DCC could spend €1.2bn on deals, Goldman Sachs says

Shares in London-listed Irish group jump as much as 4.6% on bank upgrade to ‘buy’

DCC chief executive Tommy Breen: group announced two major purchases along with its interim results in November. Photograph: Dave Meehan

DCC chief executive Tommy Breen: group announced two major purchases along with its interim results in November. Photograph: Dave Meehan

 

DCC, the fuel distribution-to-technology sales conglomerate, has the “financial headroom” to spend close to £1 billion (€1.2 billion) on mergers and acquisitions, according to analysts at Wall Street bank Goldman Sachs.

In a note where they upgrade their recommendation on the London-listed Irish group to “buy” from “neutral”, the Goldman analysts, led by Milou Beunk, said the group could use a combination of debt and equity financing to fund deals.

Shares in the group jumped as much as 4.6 per cent on Monday on the back of the upgrade, before ending the session 2.1 per cent higher at £63.20, its highest level in 2½ months.

Over the past five years, DCC has grown operating profit by 13 per cent a year, driven by its typical expenditure of about 7 per cent of its market value on mergers and acquisitions (M&A).

In November, the group, led by chief executive Tommy Breen, accompanied its interim results by revealing it had agreed to buy Gaz Européen, a French natural gas retail and marketing business, for €110 million, and Medisource, a pharmaceutical procurement, sales and marketing business, for €32 million.

Acquisition opportunities
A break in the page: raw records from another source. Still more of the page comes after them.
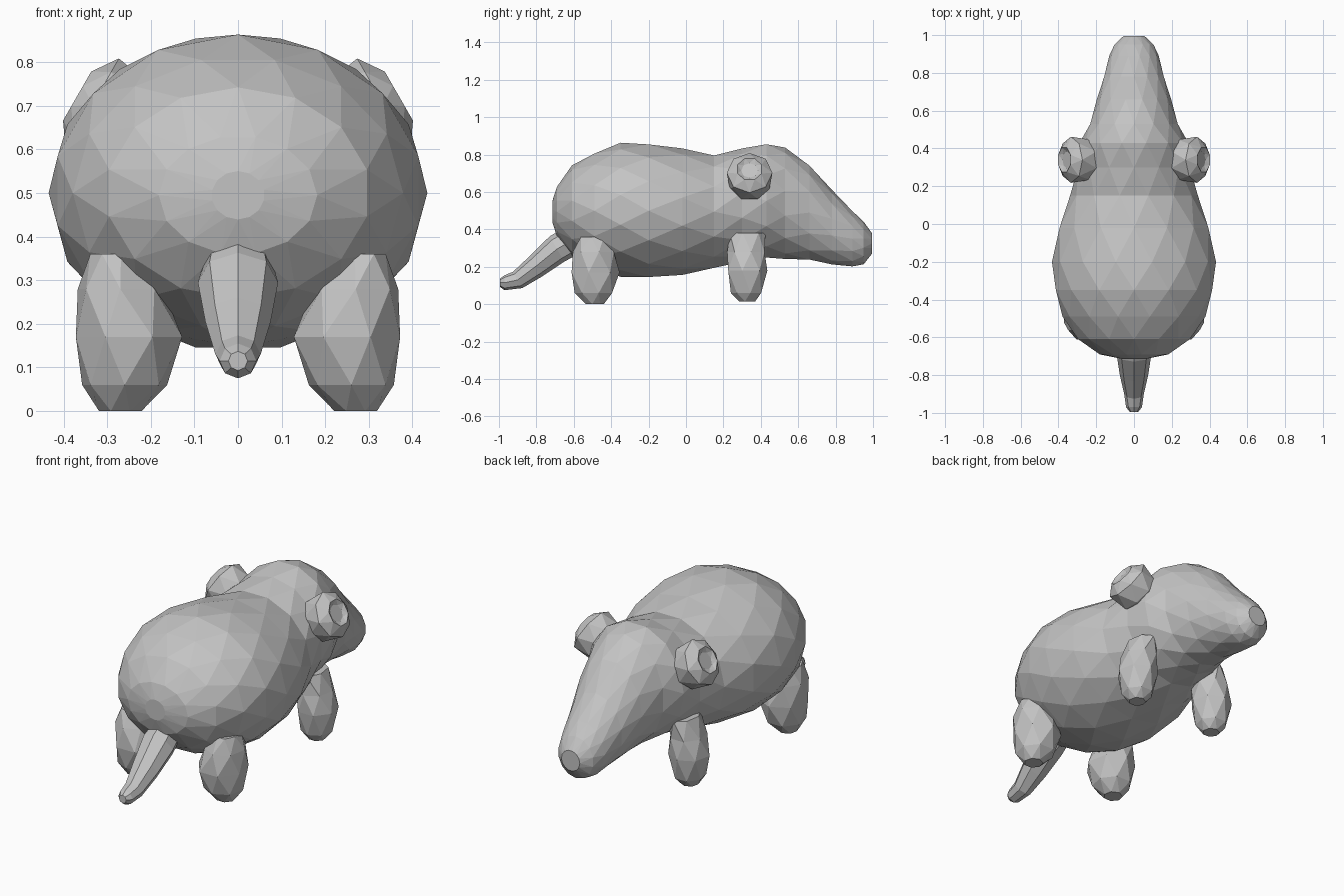
import bpy, bmesh
from math import cos, sin, pi
from mathutils import Vector

cube = bpy.data.objects.get("Cube")
if cube:
    bpy.data.objects.remove(cube, do_unlink=True)

grey = bpy.data.materials.new("plain_grey")
grey.use_nodes = True
colour = (0.55, 0.55, 0.55, 1)
grey.diffuse_color = colour
grey.node_tree.nodes["Principled BSDF"].inputs["Base Color"].default_value = colour

X, Y, Z = Vector((1, 0, 0)), Vector((0, 1, 0)), Vector((0, 0, 1))


def loft(name, rings, sides, stagger=True):
    """Skin rings of (centre, u axis, v axis, u radius, v radius)."""
    bm = bmesh.new()
    loops = []
    for i, (c, u, v, ru, rv) in enumerate(rings):
        shift = 0.5 * (i % 2) if stagger else 0
        angles = [pi / 2 + 2 * pi * (k + shift) / sides for k in range(sides)]
        loops.append([bm.verts.new(c + u * (ru * cos(a)) + v * (rv * sin(a)))
                      for a in angles])
    for i in range(len(loops) - 1):
        a, b = loops[i], loops[i + 1]
        for k in range(sides):
            n = (k + 1) % sides
            if not stagger:
                bm.faces.new((a[k], a[n], b[n], b[k]))
            elif i % 2 == 0:
                bm.faces.new((a[k], a[n], b[k]))
                bm.faces.new((b[k], a[n], b[n]))
            else:
                bm.faces.new((a[k], b[n], b[k]))
                bm.faces.new((a[k], a[n], b[n]))
    bm.faces.new(loops[0])
    bm.faces.new(loops[-1])
    bmesh.ops.recalc_face_normals(bm, faces=bm.faces)
    mesh = bpy.data.meshes.new(name)
    bm.to_mesh(mesh)
    bm.free()
    mesh.materials.append(grey)
    obj = bpy.data.objects.new(name, mesh)
    bpy.context.collection.objects.link(obj)
    return obj


# Body and head in one skin: y, half width, underside, top
profile = [
    (-0.715, 0.06, 0.44, 0.55), (-0.69, 0.18, 0.36, 0.63),
    (-0.61, 0.30, 0.26, 0.74), (-0.49, 0.375, 0.19, 0.81),
    (-0.35, 0.42, 0.15, 0.86), (-0.2, 0.43, 0.14, 0.86),
    (-0.02, 0.40, 0.16, 0.83), (0.15, 0.335, 0.19, 0.80),
    (0.3, 0.30, 0.23, 0.83), (0.43, 0.285, 0.245, 0.86),
    (0.53, 0.235, 0.245, 0.835), (0.66, 0.195, 0.235, 0.745),
    (0.78, 0.16, 0.215, 0.61), (0.89, 0.13, 0.2, 0.50),
    (0.95, 0.105, 0.215, 0.44), (0.995, 0.055, 0.27, 0.38),
]
loft("body", [(Vector((0, y, (lo + hi) / 2)), X, Z, w * 1.01, (hi - lo) * 0.505)
              for y, w, lo, hi in profile], 14)

# Tail, curving down and back: y, z, half width, half thickness
tail_path = [(-0.56, 0.37, 0.07, 0.08), (-0.69, 0.295, 0.092, 0.078),
             (-0.8, 0.205, 0.075, 0.064), (-0.9, 0.13, 0.052, 0.05),
             (-0.97, 0.115, 0.042, 0.04), (-0.995, 0.115, 0.022, 0.022)]
tail_up = Vector((0, -0.5, 0.87))
loft("tail", [(Vector((0, y, z)), X, tail_up if y > -0.95 else Z, w, h)
              for y, z, w, h in tail_path], 8, stagger=False)

# Leg shapes: z, outward shift, half width, half depth
hind_leg = [(0.0, 0.02, 0.05, 0.05), (0.06, 0.01, 0.1, 0.105),
            (0.17, 0, 0.125, 0.135), (0.28, 0.02, 0.1, 0.115),
            (0.36, 0.04, 0.05, 0.08)]
front_leg = [(0.015, 0, 0.045, 0.045), (0.06, 0, 0.08, 0.085),
             (0.18, 0, 0.105, 0.11), (0.28, -0.01, 0.09, 0.105),
             (0.38, -0.03, 0.07, 0.1)]
# Ear shape along its outward axis, ending in a shallow dent: distance, radius
ear_shape = [(-0.11, 0.06), (-0.05, 0.115), (0.045, 0.122), (0.085, 0.07),
             (0.07, 0.045)]

for side, s in (("left", 1), ("right", -1)):
    for name, shape, x, y in (("hind_leg", hind_leg, 0.25, -0.49),
                              ("front_leg", front_leg, 0.25, 0.325)):
        loft(f"{side}_{name}",
             [(Vector((s * (x + dx), y, z)), X * s, Y, w, d)
              for z, dx, w, d in shape], 7)
    axis, up = Vector((s * 0.87, 0, 0.5)), Vector((-s * 0.5, 0, 0.87))
    centre = Vector((s * 0.295, 0.34, 0.68))
    loft(f"{side}_ear", [(centre + axis * t, Y, up, r, r) for t, r in ear_shape], 8)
Ahead of the upgrade, DCC’s shares had underperformed the wider European market by 15 per cent over the course of more than two months, as investors moved out of what they perceived to be safe-haven stocks into more cyclical types of companies.

“Its derating creates an attractive entry point for two reasons: DCC is not a typical defensive stock; and its significant M&A growth potential and superior returns profile merit a premium valuation in our view,” the investment bank’s analysts said.